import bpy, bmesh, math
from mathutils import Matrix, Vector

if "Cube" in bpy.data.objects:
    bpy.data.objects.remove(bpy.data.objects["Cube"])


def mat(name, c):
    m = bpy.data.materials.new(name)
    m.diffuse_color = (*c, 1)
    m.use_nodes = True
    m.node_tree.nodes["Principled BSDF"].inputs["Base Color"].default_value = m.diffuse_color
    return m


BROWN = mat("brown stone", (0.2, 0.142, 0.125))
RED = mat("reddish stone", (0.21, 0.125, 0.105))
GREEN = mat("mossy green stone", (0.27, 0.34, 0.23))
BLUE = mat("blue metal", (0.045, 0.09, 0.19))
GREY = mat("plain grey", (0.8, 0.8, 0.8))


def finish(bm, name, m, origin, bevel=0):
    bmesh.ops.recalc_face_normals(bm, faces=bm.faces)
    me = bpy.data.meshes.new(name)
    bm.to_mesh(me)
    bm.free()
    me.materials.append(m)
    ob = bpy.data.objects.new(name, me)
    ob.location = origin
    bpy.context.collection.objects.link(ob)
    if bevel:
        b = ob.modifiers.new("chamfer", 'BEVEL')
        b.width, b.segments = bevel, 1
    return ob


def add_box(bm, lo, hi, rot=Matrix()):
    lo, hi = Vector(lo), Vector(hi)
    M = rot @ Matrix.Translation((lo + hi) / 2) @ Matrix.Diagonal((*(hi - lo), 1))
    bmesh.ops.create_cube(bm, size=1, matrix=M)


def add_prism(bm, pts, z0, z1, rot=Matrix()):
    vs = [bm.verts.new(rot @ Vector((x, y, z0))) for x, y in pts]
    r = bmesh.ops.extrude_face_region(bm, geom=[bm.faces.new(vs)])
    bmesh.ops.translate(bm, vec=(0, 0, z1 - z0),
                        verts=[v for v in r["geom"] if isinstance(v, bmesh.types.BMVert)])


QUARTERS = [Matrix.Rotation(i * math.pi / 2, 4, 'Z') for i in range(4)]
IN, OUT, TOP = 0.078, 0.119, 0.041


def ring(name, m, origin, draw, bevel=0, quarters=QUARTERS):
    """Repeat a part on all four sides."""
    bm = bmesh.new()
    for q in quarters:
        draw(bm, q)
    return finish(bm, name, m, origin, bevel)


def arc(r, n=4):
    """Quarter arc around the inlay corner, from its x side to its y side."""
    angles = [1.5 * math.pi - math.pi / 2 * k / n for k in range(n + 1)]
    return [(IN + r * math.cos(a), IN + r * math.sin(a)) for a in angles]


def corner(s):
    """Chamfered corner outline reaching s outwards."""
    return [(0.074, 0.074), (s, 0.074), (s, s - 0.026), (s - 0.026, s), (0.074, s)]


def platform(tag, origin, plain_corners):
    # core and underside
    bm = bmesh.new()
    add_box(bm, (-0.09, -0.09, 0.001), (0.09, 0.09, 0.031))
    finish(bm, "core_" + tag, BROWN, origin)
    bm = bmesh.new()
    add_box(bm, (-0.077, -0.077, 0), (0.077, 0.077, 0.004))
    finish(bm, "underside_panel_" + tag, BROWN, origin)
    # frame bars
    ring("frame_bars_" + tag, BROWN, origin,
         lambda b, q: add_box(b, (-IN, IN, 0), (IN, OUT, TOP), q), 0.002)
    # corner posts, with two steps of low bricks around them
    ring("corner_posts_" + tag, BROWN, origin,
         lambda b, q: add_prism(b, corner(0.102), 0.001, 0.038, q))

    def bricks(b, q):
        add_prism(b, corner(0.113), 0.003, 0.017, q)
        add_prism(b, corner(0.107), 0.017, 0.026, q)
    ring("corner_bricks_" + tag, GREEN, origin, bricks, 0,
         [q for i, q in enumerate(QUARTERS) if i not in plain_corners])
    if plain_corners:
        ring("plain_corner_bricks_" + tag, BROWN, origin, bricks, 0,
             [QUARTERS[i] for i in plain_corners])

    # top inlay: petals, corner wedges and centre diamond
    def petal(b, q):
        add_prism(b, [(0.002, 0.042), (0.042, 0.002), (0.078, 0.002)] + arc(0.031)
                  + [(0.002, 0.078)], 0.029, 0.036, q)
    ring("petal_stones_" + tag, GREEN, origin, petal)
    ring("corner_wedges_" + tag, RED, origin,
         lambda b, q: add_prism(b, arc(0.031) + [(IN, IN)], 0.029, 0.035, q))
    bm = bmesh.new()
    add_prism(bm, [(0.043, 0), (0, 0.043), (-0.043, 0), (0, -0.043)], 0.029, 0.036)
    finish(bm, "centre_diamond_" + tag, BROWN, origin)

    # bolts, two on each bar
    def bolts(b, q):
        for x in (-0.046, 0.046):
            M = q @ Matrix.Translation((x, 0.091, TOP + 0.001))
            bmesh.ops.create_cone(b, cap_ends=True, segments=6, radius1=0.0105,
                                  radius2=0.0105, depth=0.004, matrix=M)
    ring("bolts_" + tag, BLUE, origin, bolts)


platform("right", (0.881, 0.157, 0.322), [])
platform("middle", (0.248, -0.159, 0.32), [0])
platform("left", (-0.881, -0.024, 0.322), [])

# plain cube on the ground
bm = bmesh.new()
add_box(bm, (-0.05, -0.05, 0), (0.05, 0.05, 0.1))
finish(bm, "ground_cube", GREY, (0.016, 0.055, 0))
++++
Required work: Every line above with the string "BROWN" in it should be copied into the answer.

Output of the task:
BROWN = mat("brown stone", (0.2, 0.142, 0.125))
    finish(bm, "core_" + tag, BROWN, origin)
    finish(bm, "underside_panel_" + tag, BROWN, origin)
    ring("frame_bars_" + tag, BROWN, origin,
    ring("corner_posts_" + tag, BROWN, origin,
        ring("plain_corner_bricks_" + tag, BROWN, origin, bricks, 0,
    finish(bm, "centre_diamond_" + tag, BROWN, origin)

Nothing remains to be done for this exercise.